(Stored data entries)
++++

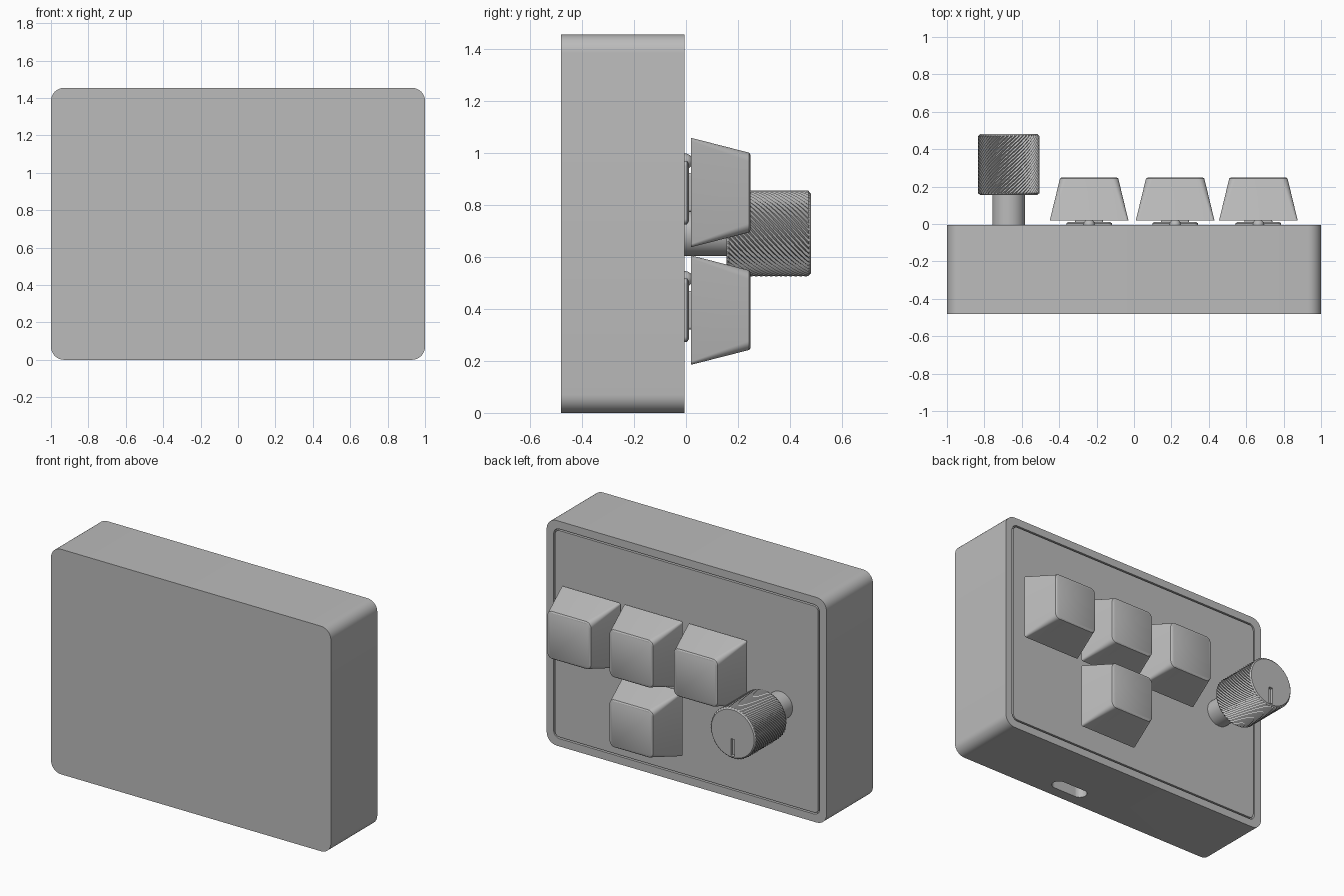
import bpy, bmesh, math
from mathutils import Matrix

if "Cube" in bpy.data.objects:
    bpy.data.objects.remove(bpy.data.objects["Cube"])

grey = bpy.data.materials.new("plain_grey")
grey.use_nodes = True
colour = (0.5, 0.5, 0.5, 1)
grey.diffuse_color = colour
grey.node_tree.nodes["Principled BSDF"].inputs["Base Color"].default_value = colour


def finish(name, bm, smooth=True):
    bmesh.ops.recalc_face_normals(bm, faces=bm.faces)
    mesh = bpy.data.meshes.new(name)
    bm.to_mesh(mesh)
    bm.free()
    mesh.materials.append(grey)
    ob = bpy.data.objects.new(name, mesh)
    bpy.context.collection.objects.link(ob)
    if smooth:
        bpy.ops.object.select_all(action='DESELECT')
        ob.select_set(True)
        bpy.context.view_layer.objects.active = ob
        bpy.ops.object.shade_smooth_by_angle(angle=math.radians(30))
    return ob


def skin(bm, rings):
    """Bridge equal rings of points and cap both ends."""
    loops = [[bm.verts.new(p) for p in ring] for ring in rings]
    n = len(loops[0])
    for a, b in zip(loops, loops[1:]):
        for i in range(n):
            j = (i + 1) % n
            bm.faces.new((a[i], a[j], b[j], b[i]))
    bm.faces.new(loops[0])
    bm.faces.new(loops[-1])


def rounded(cx, cz, hx, hz, r, y, steps=8):
    """Rounded rectangle facing along y."""
    pts = []
    for k, (sx, sz) in enumerate(((1, 1), (-1, 1), (-1, -1), (1, -1))):
        for s in range(steps + 1):
            a = math.pi / 2 * (k + s / steps)
            pts.append((cx + sx * (hx - r) + r * math.cos(a), y,
                        cz + sz * (hz - r) + r * math.sin(a)))
    return pts


def loft(name, cx, cz, sections):
    bm = bmesh.new()
    skin(bm, [rounded(cx, cz, *s) for s in sections])
    return finish(name, bm)


def circle(r, y, n=64):
    return [(KX + r * math.cos(2 * math.pi * i / n), y,
             KZ + r * math.sin(2 * math.pi * i / n)) for i in range(n)]


def cut(target, cutter):
    mod = target.modifiers.new("cut", 'BOOLEAN')
    mod.object = cutter
    mod.solver = 'EXACT'
    cutter.hide_render = True
    cutter.hide_set(True)


# Case with a recess in its back, and the plate that leaves a thin groove
H, BACK, FLOOR = 0.727, -0.006, -0.03
case = loft("case", 0, H, [
    (1, H, 0.07, -0.48), (1, H, 0.07, BACK),
    (0.95, H - 0.05, 0.04, BACK), (0.95, H - 0.05, 0.04, FLOOR)])
loft("back_plate", 0, H, [
    (0.94, H - 0.06, 0.03, FLOOR - 0.01), (0.94, H - 0.06, 0.03, BACK)])

# Socket opening in the underside
bm = bmesh.new()
skin(bm, [[(x, z - 0.365, y) for x, y, z in rounded(0.2, 0, 0.125, 0.044, 0.0439, depth)]
          for depth in (-0.1, 0.15)])
cut(case, finish("socket_cutter", bm, False))

# Keys: hollow tapered cap over a small switch
for label, x, z in (("left", 0.665, 0.847), ("middle", 0.22, 0.847),
                    ("right", -0.24, 0.847), ("lower", 0.22, 0.395)):
    loft(label + "_keycap", x, z, [
        (0.14, 0.14, 0.02, 0.19), (0.19, 0.19, 0.015, 0.02),
        (0.21, 0.21, 0.012, 0.02), (0.156, 0.153, 0.035, 0.243),
        (0.148, 0.145, 0.03, 0.248)])
    loft(label + "_switch_flange", x, z, [
        (0.122, 0.122, 0.02, -0.02), (0.122, 0.122, 0.02, 0.004), (0.11, 0.11, 0.02, 0.012)])
    loft(label + "_switch_stem", x, z, [
        (0.075, 0.075, 0.01, 0), (0.065, 0.065, 0.01, 0.19)])
    bm = bmesh.new()
    bmesh.ops.create_uvsphere(bm, u_segments=20, v_segments=12, radius=0.03,
                              matrix=Matrix.Translation((x, -0.004, z + 0.12)))
    finish(label + "_switch_light", bm)

# Knob: shaft and a knurled grip with a pointer slot
KX, KZ = -0.67, 0.69
bm = bmesh.new()
skin(bm, [circle(0.0875, -0.02), circle(0.0875, 0.17)])
finish("knob_shaft", bm)

N, ROWS, R = 96, 33, 0.165
rings = [circle(0.153, 0.155, N), circle(0.158, 0.16, N)]
for j in range(ROWS):
    high, low = circle(R, 0.165 + 0.305 * j / (ROWS - 1), N), circle(R - 0.009, 0.165 + 0.305 * j / (ROWS - 1), N)
    rings.append([high[i] if (i + j) % 2 else low[i] for i in range(N)])
rings += [circle(0.158, 0.475, N), circle(0.153, 0.48, N)]
bm = bmesh.new()
skin(bm, rings)
grip = finish("knob_grip", bm, False)
cut(grip, loft("slot_cutter", KX, KZ - 0.09, [
    (0.014, 0.055, 0.002, 0.46), (0.014, 0.055, 0.002, 0.52)]))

++++

● **EXERCISE INSTRUCTIONS**
Return a word-for-word copy of the lines above from the one holding "a = math.pi / 2 * (k + s / steps)" through the one holding "skin(bm, [rounded(cx, cz, *s)", with both of them included and nothing besides.

● **ANSWER**
            a = math.pi / 2 * (k + s / steps)
            pts.append((cx + sx * (hx - r) + r * math.cos(a), y,
                        cz + sz * (hz - r) + r * math.sin(a)))
    return pts


def loft(name, cx, cz, sections):
    bm = bmesh.new()
    skin(bm, [rounded(cx, cz, *s) for s in sections])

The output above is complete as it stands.